LISTED ENTRIES –

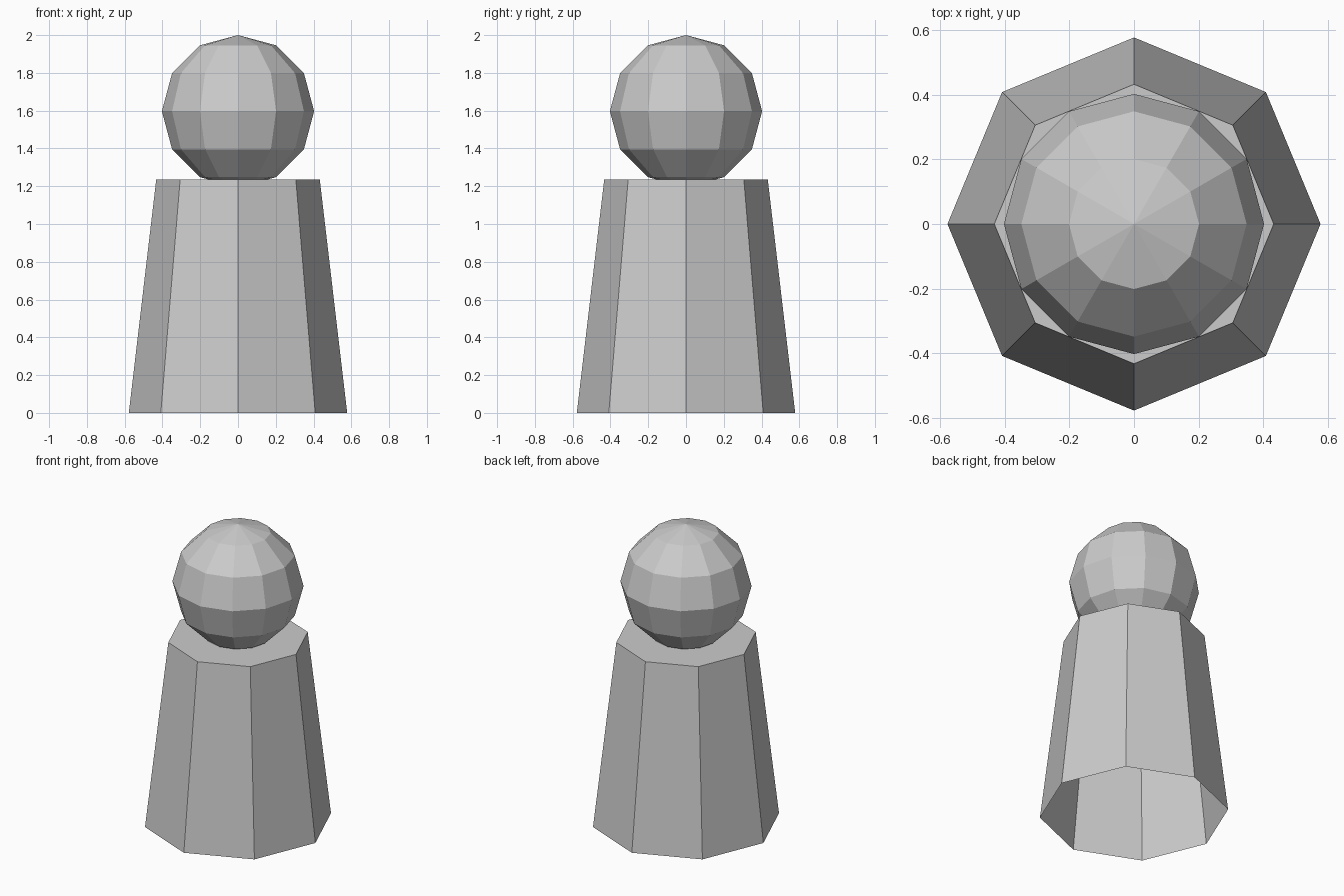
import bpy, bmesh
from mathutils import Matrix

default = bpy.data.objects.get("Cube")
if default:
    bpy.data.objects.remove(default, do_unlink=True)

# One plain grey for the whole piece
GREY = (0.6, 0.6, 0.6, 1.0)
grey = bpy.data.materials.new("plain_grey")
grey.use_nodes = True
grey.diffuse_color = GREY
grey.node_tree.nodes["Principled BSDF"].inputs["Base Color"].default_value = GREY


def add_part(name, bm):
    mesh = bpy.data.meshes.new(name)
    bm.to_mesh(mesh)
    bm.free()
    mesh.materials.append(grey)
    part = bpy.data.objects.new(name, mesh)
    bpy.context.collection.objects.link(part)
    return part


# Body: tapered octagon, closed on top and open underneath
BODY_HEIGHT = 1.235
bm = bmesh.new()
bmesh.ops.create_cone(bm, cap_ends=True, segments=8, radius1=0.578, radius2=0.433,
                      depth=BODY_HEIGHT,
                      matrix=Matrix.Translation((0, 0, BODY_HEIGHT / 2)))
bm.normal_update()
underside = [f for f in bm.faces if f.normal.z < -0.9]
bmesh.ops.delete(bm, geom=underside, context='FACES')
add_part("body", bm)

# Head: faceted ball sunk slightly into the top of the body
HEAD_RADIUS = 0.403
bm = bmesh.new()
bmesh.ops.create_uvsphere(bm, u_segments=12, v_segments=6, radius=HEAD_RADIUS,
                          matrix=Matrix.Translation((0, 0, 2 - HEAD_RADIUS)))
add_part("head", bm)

--

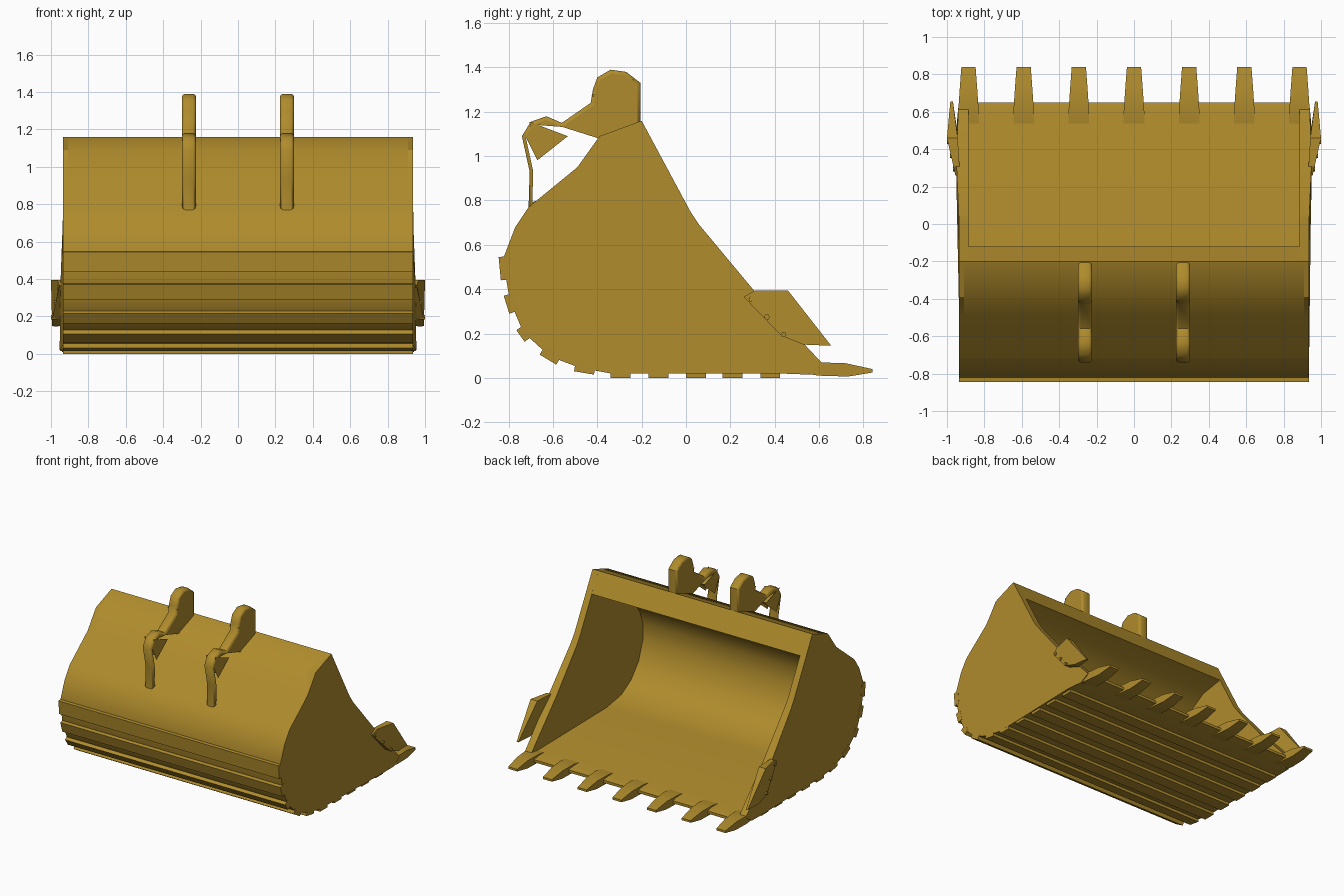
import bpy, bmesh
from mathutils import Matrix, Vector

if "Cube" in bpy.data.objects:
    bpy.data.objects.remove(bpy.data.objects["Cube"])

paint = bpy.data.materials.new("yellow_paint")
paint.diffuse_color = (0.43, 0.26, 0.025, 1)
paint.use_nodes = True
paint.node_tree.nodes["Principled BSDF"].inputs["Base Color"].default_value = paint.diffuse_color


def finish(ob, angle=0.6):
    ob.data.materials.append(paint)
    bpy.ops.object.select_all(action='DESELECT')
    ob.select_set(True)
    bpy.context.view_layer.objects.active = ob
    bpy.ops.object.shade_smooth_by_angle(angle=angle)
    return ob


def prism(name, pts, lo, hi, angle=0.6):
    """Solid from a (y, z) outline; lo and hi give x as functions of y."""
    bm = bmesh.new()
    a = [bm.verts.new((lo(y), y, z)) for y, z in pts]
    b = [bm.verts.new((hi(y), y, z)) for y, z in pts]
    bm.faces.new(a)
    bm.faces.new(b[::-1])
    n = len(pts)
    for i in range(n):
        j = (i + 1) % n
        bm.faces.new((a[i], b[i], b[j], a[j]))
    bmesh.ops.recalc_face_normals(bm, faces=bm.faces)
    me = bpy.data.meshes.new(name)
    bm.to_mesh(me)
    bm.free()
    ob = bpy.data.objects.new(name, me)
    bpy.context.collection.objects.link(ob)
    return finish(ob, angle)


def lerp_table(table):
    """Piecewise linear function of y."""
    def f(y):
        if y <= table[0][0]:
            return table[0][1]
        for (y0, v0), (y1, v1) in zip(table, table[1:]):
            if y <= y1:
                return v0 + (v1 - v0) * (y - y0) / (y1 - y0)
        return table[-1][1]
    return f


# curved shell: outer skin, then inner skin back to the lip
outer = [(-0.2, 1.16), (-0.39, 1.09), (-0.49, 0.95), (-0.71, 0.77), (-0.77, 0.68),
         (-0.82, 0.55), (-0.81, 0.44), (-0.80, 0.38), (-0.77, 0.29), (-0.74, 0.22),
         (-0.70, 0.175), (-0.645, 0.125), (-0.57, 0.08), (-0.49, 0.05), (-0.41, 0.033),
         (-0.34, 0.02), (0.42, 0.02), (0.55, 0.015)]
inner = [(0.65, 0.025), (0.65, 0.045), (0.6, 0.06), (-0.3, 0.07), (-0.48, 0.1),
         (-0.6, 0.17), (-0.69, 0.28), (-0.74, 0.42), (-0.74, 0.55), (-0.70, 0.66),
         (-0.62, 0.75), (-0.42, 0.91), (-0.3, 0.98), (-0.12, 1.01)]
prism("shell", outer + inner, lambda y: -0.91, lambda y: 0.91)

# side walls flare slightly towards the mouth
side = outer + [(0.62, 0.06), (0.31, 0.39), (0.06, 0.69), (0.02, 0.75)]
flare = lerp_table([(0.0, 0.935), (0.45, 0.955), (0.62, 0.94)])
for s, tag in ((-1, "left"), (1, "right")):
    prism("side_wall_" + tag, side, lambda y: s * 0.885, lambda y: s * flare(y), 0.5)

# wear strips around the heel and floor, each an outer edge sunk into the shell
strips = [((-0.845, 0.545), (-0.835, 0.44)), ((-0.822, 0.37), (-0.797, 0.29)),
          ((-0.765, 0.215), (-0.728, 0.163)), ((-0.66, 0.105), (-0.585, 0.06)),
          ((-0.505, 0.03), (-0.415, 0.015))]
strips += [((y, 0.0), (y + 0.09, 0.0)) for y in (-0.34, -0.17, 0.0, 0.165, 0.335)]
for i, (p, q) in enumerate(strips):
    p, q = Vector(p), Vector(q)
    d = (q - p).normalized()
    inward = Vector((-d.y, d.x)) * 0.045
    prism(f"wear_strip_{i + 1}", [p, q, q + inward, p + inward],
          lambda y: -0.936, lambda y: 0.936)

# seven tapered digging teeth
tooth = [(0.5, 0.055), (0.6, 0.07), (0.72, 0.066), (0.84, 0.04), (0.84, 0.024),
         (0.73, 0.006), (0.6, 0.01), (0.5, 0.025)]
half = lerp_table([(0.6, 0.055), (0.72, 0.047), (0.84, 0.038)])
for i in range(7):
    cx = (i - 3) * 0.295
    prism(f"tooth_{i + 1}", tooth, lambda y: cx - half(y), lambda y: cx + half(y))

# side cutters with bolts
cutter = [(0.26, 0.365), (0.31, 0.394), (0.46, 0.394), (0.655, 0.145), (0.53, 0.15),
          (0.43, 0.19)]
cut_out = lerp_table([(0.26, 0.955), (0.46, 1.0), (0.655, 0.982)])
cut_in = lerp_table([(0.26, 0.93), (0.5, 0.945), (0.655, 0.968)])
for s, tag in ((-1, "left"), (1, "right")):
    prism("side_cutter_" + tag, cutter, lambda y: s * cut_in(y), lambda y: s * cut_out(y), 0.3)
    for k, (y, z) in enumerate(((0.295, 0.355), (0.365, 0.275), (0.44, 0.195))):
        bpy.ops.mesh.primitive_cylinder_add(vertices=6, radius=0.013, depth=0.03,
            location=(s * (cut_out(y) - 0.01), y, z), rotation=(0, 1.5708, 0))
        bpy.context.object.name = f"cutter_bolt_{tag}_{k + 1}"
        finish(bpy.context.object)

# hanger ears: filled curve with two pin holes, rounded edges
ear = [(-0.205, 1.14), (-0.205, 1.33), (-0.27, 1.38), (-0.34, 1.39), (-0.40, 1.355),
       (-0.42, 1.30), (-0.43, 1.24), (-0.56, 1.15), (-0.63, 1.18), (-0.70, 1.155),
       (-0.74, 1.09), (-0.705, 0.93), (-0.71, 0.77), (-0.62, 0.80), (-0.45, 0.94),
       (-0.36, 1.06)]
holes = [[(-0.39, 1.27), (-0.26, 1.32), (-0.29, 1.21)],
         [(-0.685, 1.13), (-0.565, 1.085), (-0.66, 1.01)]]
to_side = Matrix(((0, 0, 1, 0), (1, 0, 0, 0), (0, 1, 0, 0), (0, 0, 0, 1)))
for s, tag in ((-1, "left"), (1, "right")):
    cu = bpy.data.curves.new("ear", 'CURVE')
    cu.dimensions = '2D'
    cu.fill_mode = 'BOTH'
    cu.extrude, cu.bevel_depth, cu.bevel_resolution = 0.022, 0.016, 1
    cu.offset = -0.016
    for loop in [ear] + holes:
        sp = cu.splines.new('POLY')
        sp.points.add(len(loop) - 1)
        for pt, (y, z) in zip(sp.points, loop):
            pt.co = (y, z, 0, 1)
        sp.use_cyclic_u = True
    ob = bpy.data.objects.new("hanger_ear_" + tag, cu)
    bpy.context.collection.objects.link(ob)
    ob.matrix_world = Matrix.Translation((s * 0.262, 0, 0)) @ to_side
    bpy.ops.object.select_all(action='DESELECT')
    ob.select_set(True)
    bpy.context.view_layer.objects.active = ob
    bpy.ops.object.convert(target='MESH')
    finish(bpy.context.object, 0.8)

TASK TO CARRY OUT –
Using the data above, extract exactly the lines from the one that holds "return table[-1][1]" to the one that holds "lambda y: 0.91)", both ends included, and no others.

TASK RESULT –
        return table[-1][1]
    return f


# curved shell: outer skin, then inner skin back to the lip
outer = [(-0.2, 1.16), (-0.39, 1.09), (-0.49, 0.95), (-0.71, 0.77), (-0.77, 0.68),
         (-0.82, 0.55), (-0.81, 0.44), (-0.80, 0.38), (-0.77, 0.29), (-0.74, 0.22),
         (-0.70, 0.175), (-0.645, 0.125), (-0.57, 0.08), (-0.49, 0.05), (-0.41, 0.033),
         (-0.34, 0.02), (0.42, 0.02), (0.55, 0.015)]
inner = [(0.65, 0.025), (0.65, 0.045), (0.6, 0.06), (-0.3, 0.07), (-0.48, 0.1),
         (-0.6, 0.17), (-0.69, 0.28), (-0.74, 0.42), (-0.74, 0.55), (-0.70, 0.66),
         (-0.62, 0.75), (-0.42, 0.91), (-0.3, 0.98), (-0.12, 1.01)]
prism("shell", outer + inner, lambda y: -0.91, lambda y: 0.91)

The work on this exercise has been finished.